==== Records shown

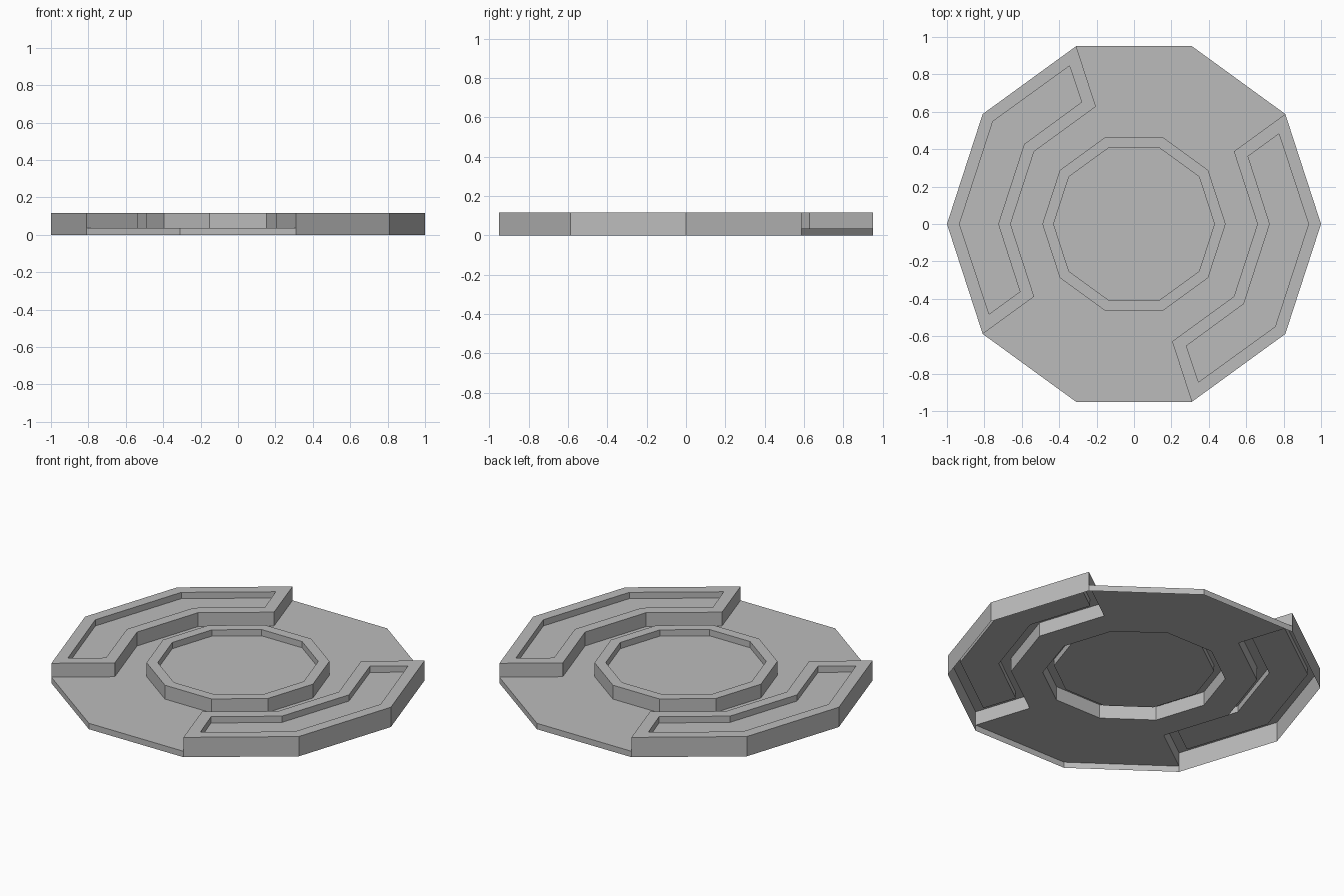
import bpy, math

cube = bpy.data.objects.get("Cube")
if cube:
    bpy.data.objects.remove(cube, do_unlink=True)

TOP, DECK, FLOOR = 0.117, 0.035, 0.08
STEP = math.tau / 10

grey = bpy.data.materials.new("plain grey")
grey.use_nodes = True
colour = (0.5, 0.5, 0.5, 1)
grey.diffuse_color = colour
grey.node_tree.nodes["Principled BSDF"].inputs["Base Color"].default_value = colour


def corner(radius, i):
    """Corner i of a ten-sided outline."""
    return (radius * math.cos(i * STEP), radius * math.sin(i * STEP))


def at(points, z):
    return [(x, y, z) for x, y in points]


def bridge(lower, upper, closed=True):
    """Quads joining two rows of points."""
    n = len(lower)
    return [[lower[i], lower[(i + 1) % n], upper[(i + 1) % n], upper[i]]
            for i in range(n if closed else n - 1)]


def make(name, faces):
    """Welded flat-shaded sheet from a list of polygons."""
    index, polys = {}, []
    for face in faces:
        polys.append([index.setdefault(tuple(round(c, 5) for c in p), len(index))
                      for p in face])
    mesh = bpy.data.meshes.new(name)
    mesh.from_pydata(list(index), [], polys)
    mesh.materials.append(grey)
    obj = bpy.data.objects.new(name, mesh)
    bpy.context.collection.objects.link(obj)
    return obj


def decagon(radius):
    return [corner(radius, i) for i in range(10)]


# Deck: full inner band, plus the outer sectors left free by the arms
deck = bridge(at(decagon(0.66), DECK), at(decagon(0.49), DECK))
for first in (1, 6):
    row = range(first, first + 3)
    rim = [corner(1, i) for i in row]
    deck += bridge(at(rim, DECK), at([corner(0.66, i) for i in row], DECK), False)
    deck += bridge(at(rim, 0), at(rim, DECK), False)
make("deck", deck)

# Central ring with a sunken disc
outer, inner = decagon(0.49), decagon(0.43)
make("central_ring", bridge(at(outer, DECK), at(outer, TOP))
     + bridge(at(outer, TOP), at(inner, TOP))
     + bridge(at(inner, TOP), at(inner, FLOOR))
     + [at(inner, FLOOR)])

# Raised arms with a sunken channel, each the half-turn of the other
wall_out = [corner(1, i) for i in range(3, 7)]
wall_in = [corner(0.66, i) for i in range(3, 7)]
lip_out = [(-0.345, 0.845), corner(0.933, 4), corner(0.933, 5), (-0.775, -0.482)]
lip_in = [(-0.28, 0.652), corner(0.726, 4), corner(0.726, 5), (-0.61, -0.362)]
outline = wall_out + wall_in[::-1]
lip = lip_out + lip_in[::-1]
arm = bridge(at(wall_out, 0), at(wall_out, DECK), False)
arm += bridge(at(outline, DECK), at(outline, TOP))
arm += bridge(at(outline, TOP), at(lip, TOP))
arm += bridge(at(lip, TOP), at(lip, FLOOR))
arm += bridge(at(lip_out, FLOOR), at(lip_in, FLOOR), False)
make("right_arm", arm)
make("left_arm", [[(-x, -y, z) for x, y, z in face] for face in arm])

========
==== Records shown

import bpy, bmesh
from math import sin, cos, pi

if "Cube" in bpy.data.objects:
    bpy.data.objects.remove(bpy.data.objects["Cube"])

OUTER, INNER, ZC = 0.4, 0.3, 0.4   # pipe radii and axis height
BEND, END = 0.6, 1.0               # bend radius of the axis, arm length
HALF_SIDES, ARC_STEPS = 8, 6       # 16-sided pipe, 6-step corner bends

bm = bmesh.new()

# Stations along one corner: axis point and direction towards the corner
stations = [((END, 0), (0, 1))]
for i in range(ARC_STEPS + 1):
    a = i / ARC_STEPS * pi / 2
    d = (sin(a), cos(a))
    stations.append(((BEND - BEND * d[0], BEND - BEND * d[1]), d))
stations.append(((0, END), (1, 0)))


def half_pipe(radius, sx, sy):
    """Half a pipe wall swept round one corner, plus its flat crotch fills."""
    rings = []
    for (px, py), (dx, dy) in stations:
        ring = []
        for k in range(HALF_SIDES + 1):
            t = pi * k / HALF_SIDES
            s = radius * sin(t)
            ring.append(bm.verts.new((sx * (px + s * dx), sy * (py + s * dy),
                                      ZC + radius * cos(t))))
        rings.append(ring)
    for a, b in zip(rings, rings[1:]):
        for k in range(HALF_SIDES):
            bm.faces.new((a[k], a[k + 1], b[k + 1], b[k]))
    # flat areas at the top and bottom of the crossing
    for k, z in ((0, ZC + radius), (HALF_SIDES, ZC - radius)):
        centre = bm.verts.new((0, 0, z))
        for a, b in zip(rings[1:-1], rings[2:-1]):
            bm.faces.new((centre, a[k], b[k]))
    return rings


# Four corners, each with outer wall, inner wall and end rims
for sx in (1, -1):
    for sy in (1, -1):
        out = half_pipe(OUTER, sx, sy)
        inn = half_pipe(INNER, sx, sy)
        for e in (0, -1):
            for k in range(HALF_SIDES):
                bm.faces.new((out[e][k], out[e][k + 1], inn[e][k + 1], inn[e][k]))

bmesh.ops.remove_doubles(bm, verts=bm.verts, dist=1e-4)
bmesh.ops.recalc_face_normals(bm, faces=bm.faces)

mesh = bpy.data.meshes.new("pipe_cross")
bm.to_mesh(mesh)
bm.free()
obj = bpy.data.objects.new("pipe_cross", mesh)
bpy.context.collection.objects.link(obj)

========
==== Records shown

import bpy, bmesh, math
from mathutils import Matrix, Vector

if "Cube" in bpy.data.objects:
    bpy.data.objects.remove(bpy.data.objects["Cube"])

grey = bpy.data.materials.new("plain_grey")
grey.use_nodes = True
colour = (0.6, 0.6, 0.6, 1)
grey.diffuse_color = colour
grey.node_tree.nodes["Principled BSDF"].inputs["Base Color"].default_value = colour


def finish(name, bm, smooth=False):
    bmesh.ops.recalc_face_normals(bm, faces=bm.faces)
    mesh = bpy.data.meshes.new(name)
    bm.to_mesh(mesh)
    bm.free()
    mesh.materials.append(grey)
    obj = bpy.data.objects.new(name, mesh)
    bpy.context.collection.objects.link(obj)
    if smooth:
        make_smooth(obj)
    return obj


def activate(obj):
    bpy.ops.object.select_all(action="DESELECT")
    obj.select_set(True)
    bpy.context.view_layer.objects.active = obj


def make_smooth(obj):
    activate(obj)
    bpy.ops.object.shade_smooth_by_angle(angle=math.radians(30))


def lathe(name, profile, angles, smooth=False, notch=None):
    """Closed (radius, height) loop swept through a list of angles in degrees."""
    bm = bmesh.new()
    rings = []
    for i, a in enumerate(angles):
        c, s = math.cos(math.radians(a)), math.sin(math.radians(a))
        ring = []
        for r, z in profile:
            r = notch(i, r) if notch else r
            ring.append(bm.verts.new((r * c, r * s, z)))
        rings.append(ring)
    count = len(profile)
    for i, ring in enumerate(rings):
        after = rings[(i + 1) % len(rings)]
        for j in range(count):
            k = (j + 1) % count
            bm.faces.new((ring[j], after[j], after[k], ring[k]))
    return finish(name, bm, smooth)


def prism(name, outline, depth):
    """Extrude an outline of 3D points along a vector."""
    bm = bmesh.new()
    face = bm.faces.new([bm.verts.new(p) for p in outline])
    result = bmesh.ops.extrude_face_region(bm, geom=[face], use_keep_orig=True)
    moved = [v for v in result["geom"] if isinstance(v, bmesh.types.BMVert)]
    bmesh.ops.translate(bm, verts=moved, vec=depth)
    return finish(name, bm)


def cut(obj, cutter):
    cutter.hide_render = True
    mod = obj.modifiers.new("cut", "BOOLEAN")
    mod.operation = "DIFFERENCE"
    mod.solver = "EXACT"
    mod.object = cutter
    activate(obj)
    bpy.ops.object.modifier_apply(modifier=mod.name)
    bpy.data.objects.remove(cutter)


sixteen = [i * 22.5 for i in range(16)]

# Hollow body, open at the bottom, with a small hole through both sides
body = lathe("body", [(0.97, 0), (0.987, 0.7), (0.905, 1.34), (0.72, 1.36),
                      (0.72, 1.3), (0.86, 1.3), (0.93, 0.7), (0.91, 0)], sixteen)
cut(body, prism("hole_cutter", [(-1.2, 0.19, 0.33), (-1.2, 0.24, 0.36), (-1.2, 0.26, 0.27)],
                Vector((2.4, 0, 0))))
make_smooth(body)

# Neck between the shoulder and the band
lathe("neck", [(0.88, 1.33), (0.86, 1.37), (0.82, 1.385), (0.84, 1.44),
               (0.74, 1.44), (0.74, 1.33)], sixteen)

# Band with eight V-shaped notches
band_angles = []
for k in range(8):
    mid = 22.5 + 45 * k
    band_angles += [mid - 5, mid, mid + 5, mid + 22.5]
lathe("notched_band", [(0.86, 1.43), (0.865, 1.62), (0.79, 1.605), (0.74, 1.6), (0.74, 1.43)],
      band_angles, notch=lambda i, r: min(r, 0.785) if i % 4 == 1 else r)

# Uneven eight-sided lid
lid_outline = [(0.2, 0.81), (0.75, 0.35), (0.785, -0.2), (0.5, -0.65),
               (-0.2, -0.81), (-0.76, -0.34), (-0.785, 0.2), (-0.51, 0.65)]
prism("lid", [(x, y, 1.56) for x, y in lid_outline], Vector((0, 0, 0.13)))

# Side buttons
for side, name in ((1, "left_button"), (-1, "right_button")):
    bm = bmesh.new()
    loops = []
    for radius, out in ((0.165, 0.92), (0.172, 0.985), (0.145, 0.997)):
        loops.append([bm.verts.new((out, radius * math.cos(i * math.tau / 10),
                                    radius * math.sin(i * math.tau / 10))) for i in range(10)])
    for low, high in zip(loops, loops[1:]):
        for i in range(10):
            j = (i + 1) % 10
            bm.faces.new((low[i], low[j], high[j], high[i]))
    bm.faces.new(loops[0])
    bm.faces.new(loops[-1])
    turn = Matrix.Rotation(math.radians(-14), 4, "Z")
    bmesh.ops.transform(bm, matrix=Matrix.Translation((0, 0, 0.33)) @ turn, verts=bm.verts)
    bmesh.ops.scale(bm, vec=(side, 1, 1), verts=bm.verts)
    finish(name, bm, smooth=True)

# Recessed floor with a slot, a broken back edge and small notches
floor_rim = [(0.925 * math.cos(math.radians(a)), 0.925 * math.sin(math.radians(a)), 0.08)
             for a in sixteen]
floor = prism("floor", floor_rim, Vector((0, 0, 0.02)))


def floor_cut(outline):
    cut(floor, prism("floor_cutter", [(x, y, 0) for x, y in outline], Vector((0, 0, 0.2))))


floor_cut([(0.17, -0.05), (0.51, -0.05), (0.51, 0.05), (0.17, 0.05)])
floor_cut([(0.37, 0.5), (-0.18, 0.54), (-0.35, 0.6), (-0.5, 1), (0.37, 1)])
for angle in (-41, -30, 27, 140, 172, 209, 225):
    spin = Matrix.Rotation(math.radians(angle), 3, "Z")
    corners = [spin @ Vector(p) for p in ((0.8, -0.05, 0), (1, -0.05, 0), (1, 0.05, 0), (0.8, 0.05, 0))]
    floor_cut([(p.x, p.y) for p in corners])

========

### Exercise instructions
In the data above, which lines lie between the line with "return finish(name, bm, smooth)" and the line with "(-0.2, -0.81), (-0.76, -0.34), (-0.785, 0.2), (-0.51, 0.65)]", inclusive? Print those lines exactly and nothing else.

### Response to the exercise
    return finish(name, bm, smooth)


def prism(name, outline, depth):
    """Extrude an outline of 3D points along a vector."""
    bm = bmesh.new()
    face = bm.faces.new([bm.verts.new(p) for p in outline])
    result = bmesh.ops.extrude_face_region(bm, geom=[face], use_keep_orig=True)
    moved = [v for v in result["geom"] if isinstance(v, bmesh.types.BMVert)]
    bmesh.ops.translate(bm, verts=moved, vec=depth)
    return finish(name, bm)


def cut(obj, cutter):
    cutter.hide_render = True
    mod = obj.modifiers.new("cut", "BOOLEAN")
    mod.operation = "DIFFERENCE"
    mod.solver = "EXACT"
    mod.object = cutter
    activate(obj)
    bpy.ops.object.modifier_apply(modifier=mod.name)
    bpy.data.objects.remove(cutter)


sixteen = [i * 22.5 for i in range(16)]

# Hollow body, open at the bottom, with a small hole through both sides
body = lathe("body", [(0.97, 0), (0.987, 0.7), (0.905, 1.34), (0.72, 1.36),
                      (0.72, 1.3), (0.86, 1.3), (0.93, 0.7), (0.91, 0)], sixteen)
cut(body, prism("hole_cutter", [(-1.2, 0.19, 0.33), (-1.2, 0.24, 0.36), (-1.2, 0.26, 0.27)],
                Vector((2.4, 0, 0))))
make_smooth(body)

# Neck between the shoulder and the band
lathe("neck", [(0.88, 1.33), (0.86, 1.37), (0.82, 1.385), (0.84, 1.44),
               (0.74, 1.44), (0.74, 1.33)], sixteen)

# Band with eight V-shaped notches
band_angles = []
for k in range(8):
    mid = 22.5 + 45 * k
    band_angles += [mid - 5, mid, mid + 5, mid + 22.5]
lathe("notched_band", [(0.86, 1.43), (0.865, 1.62), (0.79, 1.605), (0.74, 1.6), (0.74, 1.43)],
      band_angles, notch=lambda i, r: min(r, 0.785) if i % 4 == 1 else r)

# Uneven eight-sided lid
lid_outline = [(0.2, 0.81), (0.75, 0.35), (0.785, -0.2), (0.5, -0.65),
               (-0.2, -0.81), (-0.76, -0.34), (-0.785, 0.2), (-0.51, 0.65)]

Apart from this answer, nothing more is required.